▶ [Task to complete] From the entries below, output the line with "0.233, Z0, METAL)" and each following line up to and including the line with "for y, r in", exactly as written.

▶ [Data section]
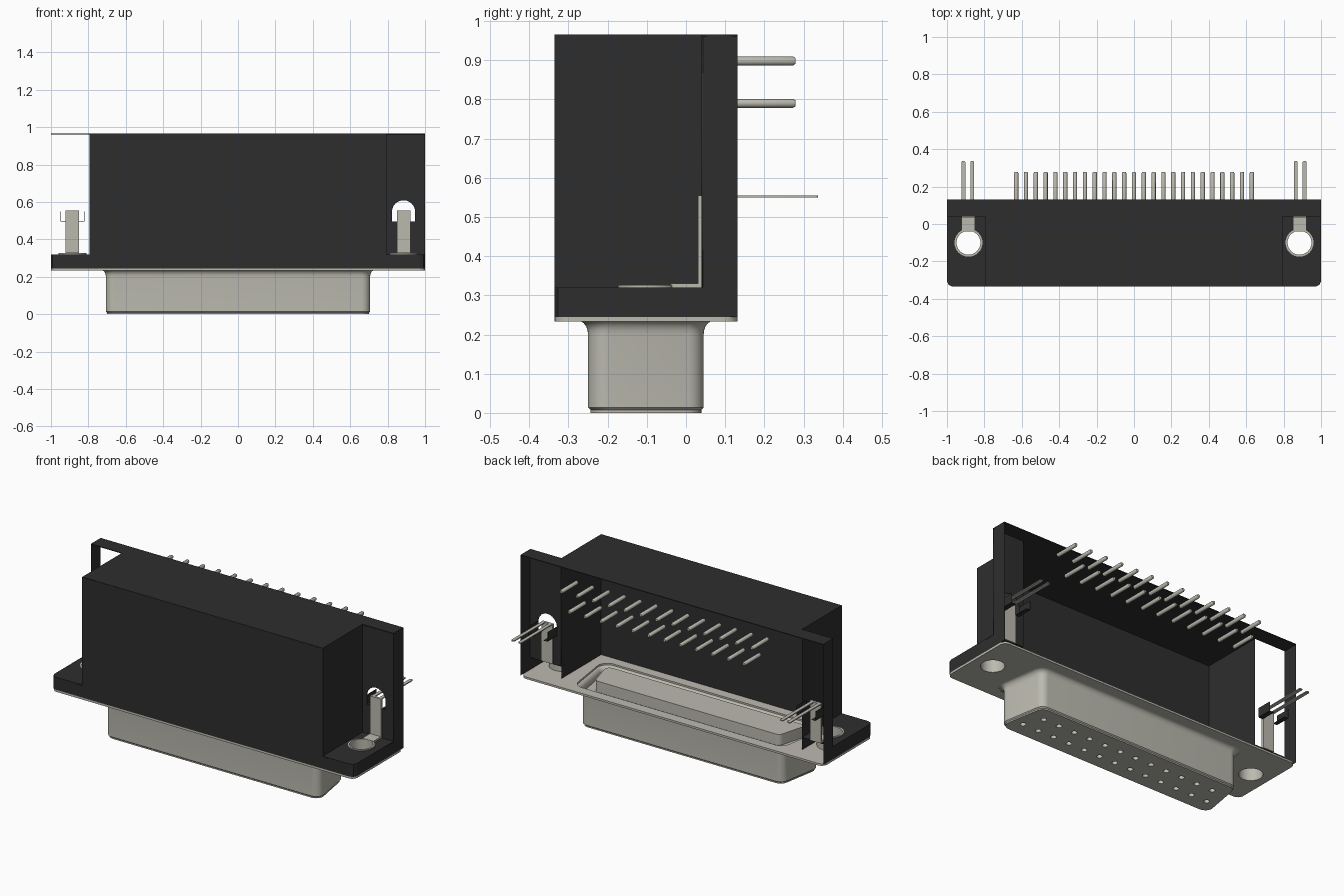
import bpy, bmesh, math
from mathutils import Vector

cube = bpy.data.objects.get("Cube")
if cube:
    bpy.data.objects.remove(cube, do_unlink=True)


def material(name, rgb):
    m = bpy.data.materials.new(name)
    m.use_nodes = True
    m.diffuse_color = (*rgb, 1)
    b = next(n for n in m.node_tree.nodes if n.type == 'BSDF_PRINCIPLED')
    b.inputs["Base Color"].default_value = (*rgb, 1)
    b.inputs["Roughness"].default_value = 0.6
    return m


BLACK = material("black plastic", (0.027, 0.027, 0.027))
METAL = material("warm grey metal", (0.50, 0.49, 0.43))


def add(name, me, mat, smooth=False):
    o = bpy.data.objects.new(name, me)
    bpy.context.collection.objects.link(o)
    me.materials.clear()
    me.materials.append(mat)
    if smooth:
        bpy.ops.object.select_all(action='DESELECT')
        o.select_set(True)
        bpy.context.view_layer.objects.active = o
        bpy.ops.object.shade_smooth_by_angle(angle=math.radians(35))
    return o


def from_bm(name, bm, mat, smooth=False):
    me = bpy.data.meshes.new(name)
    bm.to_mesh(me)
    bm.free()
    return add(name, me, mat, smooth)


def plate(name, loops, z0, z1, mat, upright=False):
    """Flat plate from an outline and hole loops; upright turns it into the XZ plane."""
    cu = bpy.data.curves.new(name, 'CURVE')
    cu.dimensions, cu.fill_mode, cu.extrude = '2D', 'BOTH', (z1 - z0) / 2
    for pts in loops:
        s = cu.splines.new('POLY')
        s.points.add(len(pts) - 1)
        for p, (x, y) in zip(s.points, pts):
            p.co = (x, y, 0, 1)
        s.use_cyclic_u = True
    tmp = bpy.data.objects.new(name + "_curve", cu)
    bpy.context.collection.objects.link(tmp)
    bpy.context.view_layer.update()
    me = bpy.data.meshes.new_from_object(tmp.evaluated_get(bpy.context.evaluated_depsgraph_get()))
    bpy.data.objects.remove(tmp, do_unlink=True)
    mid = (z0 + z1) / 2
    for v in me.vertices:
        x, y, z = v.co
        v.co = (x, mid - z, y) if upright else (x, y, z + mid)
    return add(name, me, mat)


def walls(name, path, z0, z1, mat):
    """Thin upright walls along an open path."""
    bm = bmesh.new()
    cols = [(bm.verts.new((x, y, z0)), bm.verts.new((x, y, z1))) for x, y in path]
    for a, b in zip(cols, cols[1:]):
        bm.faces.new((a[0], b[0], b[1], a[1]))
    return from_bm(name, bm, mat)


def loft(name, rings, mat, cap=False):
    """Skin through (outline, z) rings."""
    bm = bmesh.new()
    vs = [[bm.verts.new((x, y, z)) for x, y in pts] for pts, z in rings]
    n = len(vs[0])
    for a, b in zip(vs, vs[1:]):
        for i in range(n):
            j = (i + 1) % n
            bm.faces.new((a[i], a[j], b[j], b[i]))
    if cap:
        bm.faces.new(vs[0][::-1])
        bm.faces.new(vs[-1])
    return from_bm(name, bm, mat, True)


def box(name, x0, x1, y0, y1, z0, z1, mat):
    bm = bmesh.new()
    bmesh.ops.create_cube(bm, size=1)
    for v in bm.verts:
        v.co = ((x0, x1)[v.co.x > 0], (y0, y1)[v.co.y > 0], (z0, z1)[v.co.z > 0])
    return from_bm(name, bm, mat)


def circle(cx, cy, r, n=24):
    return [(cx + r * math.cos(2 * math.pi * i / n), cy + r * math.sin(2 * math.pi * i / n)) for i in range(n)]


def rounded(corners, r, n=6):
    """Round the corners of a counter-clockwise convex outline."""
    out = []
    for i, c in enumerate(corners):
        c = Vector(c)
        a = (Vector(corners[i - 1]) - c).normalized()
        b = (Vector(corners[(i + 1) % len(corners)]) - c).normalized()
        half = a.angle(b) / 2
        mid = c + (a + b).normalized() * (r / math.sin(half))
        p, q = c + a * (r / math.tan(half)) - mid, c + b * (r / math.tan(half)) - mid
        for k in range(n + 1):
            d = p.lerp(q, k / n).normalized() * r + mid
            out.append((d.x, d.y))
    return out


def d_outline(off, r=0.045):
    """D-shaped outline, wide side at the front, grown by off."""
    return rounded([(-0.715 - off, -0.25 - off), (0.715 + off, -0.25 - off),
                    (0.665 + off, 0.045 + off), (-0.665 - off, 0.045 + off)], r)


F, B, W, S, T = -0.335, 0.132, 0.795, 0.04, 0.965   # front, back, box half width, wing front, top
HX, HY = 0.885, -0.10                               # mounting hole centre
Z0, Z1 = 0.245, 0.32                                # slab bottom and top

# Housing: hood walls open at the back
walls("hood_walls", [(-W, S), (-W, F), (W, F), (W, S)], Z0, T, BLACK)
plate("hood_top", [[(-1, S), (-W, S), (-W, F), (W, F), (W, S), (1, S), (1, B), (-1, B)]], T - 0.004, T, BLACK)
c = 0.03
walls("slab_walls", [(-1, B), (-1, F + c), (-1 + c * .3, F + c * .3), (-1 + c, F),
                     (1 - c, F), (1 - c * .3, F + c * .3), (1, F + c), (1, B)], Z0, Z1, BLACK)

# Wing wall with an arched opening
arch = [(HX - 0.062, 0.495), (HX + 0.062, 0.495)] + [
    (HX + 0.062 * math.cos(math.pi * i / 12), 0.547 + 0.062 * math.sin(math.pi * i / 12)) for i in range(13)]
plate("left_wing_wall", [[(W, Z1), (1, Z1), (1, T), (W, T)], arch], S, S + 0.003, BLACK, True)

for side, s in (("left", 1), ("right", -1)):
    def sbox(name, x0, x1, *rest):
        return box(f"{side}_{name}", *sorted((s * x0, s * x1)), *rest)

    # Wing side, slab top and slot sides
    walls(f"{side}_wing_side", [(s, S), (s, B)][::s], Z1, T, BLACK)
    plate(f"{side}_slab_top", [[(s * W, F), (s * (1 - c), F), (s * (1 - c * .3), F + c * .3),
                               (s, F + c), (s, S), (s * W, S)], circle(s * HX, HY, 0.07)],
          Z1 - 0.004, Z1, BLACK)
    for k, e in (("inner", -1), ("outer", 1)):
        x = HX + e * 0.062
        sbox(f"slot_{k}_wall", x, x + e * 0.002, S, B, 0.495, 0.55, BLACK)
        sbox(f"slot_{k}_floor", x, x - e * 0.026, S, B, 0.493, 0.495, BLACK)

    # Rivet tube through the mounting hole
    outer, inner = circle(s * HX, HY, 0.075, 32), circle(s * HX, HY, 0.064, 32)
    loft(f"{side}_rivet", [(outer, 0.24), (outer, 0.326), (inner, 0.326), (inner, 0.234)], METAL)

    # Board lock clip with two tines
    sbox("clip_foot", 0.85, 0.922, -0.04, S, Z1, 0.33, METAL)
    sbox("clip_upright", 0.85, 0.922, 0.031, 0.045, Z1, 0.555, METAL)
    for k, x in (("inner", 0.865), ("outer", 0.912)):
        xs = s * x
        tine = rounded([(xs - 0.01, S), (xs + 0.01, S), (xs + 0.01, 0.337), (xs - 0.01, 0.337)], 0.007, 4)
        plate(f"{side}_clip_{k}_tine", [tine], 0.549, 0.555, METAL)

# Metal flange with the shell opening and mounting holes
plate("flange", [rounded([(-1, F), (1, F), (1, B), (-1, B)], 0.035), d_outline(0.025, 0.06),
                 circle(HX, HY, 0.064, 32), circle(-HX, HY, 0.064, 32)], 0.233, Z0, METAL)

# Shell flaring into the flange
rings = [(d_outline(-0.006), 0.008), (d_outline(0), 0.014), (d_outline(0), 0.2)]
for i in range(1, 6):
    a = math.pi / 2 * i / 5
    rings.append((d_outline(0.025 * (1 - math.cos(a)), 0.045 + 0.015 * i / 5), 0.2 + 0.035 * math.sin(a)))
loft("shell", rings, METAL)

# Insulator: socket face with holes, core and rear step
contacts = [((i - 12) * 0.0525, i % 2) for i in range(25)]
plate("socket_face", [d_outline(-0.006)] + [circle(x, -0.05 if odd else -0.157, 0.016, 12)
                                           for x, odd in contacts], 0.0, 0.05, METAL)
loft("insulator_core", [(d_outline(-0.008), 0.05), (d_outline(-0.008), 0.2)], METAL, True)
loft("insulator_step", [(d_outline(-0.055, 0.03), 0.2), (d_outline(-0.055, 0.03), 0.265)], METAL, True)

# Board pins in two staggered rows
bm = bmesh.new()
for x, odd in contacts:
    z = 0.79 if odd else 0.898
    rows = []
    for y, r in ((B, 0.0115), (0.273, 0.0115), (0.279, 0.008)):
        rows.append([bm.verts.new((x + u, y, z + w)) for u, w in circle(0, 0, r, 12)])
    for a, b in zip(rows, rows[1:]):
        for i in range(12):
            bm.faces.new((a[i], b[i], b[(i + 1) % 12], a[(i + 1) % 12]))
    bm.faces.new(rows[0])
    bm.faces.new(rows[-1][::-1])
bmesh.ops.recalc_face_normals(bm, faces=bm.faces)
from_bm("board_pins", bm, METAL, True)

▶ [Task result]
                 circle(HX, HY, 0.064, 32), circle(-HX, HY, 0.064, 32)], 0.233, Z0, METAL)

# Shell flaring into the flange
rings = [(d_outline(-0.006), 0.008), (d_outline(0), 0.014), (d_outline(0), 0.2)]
for i in range(1, 6):
    a = math.pi / 2 * i / 5
    rings.append((d_outline(0.025 * (1 - math.cos(a)), 0.045 + 0.015 * i / 5), 0.2 + 0.035 * math.sin(a)))
loft("shell", rings, METAL)

# Insulator: socket face with holes, core and rear step
contacts = [((i - 12) * 0.0525, i % 2) for i in range(25)]
plate("socket_face", [d_outline(-0.006)] + [circle(x, -0.05 if odd else -0.157, 0.016, 12)
                                           for x, odd in contacts], 0.0, 0.05, METAL)
loft("insulator_core", [(d_outline(-0.008), 0.05), (d_outline(-0.008), 0.2)], METAL, True)
loft("insulator_step", [(d_outline(-0.055, 0.03), 0.2), (d_outline(-0.055, 0.03), 0.265)], METAL, True)

# Board pins in two staggered rows
bm = bmesh.new()
for x, odd in contacts:
    z = 0.79 if odd else 0.898
    rows = []
    for y, r in ((B, 0.0115), (0.273, 0.0115), (0.279, 0.008)):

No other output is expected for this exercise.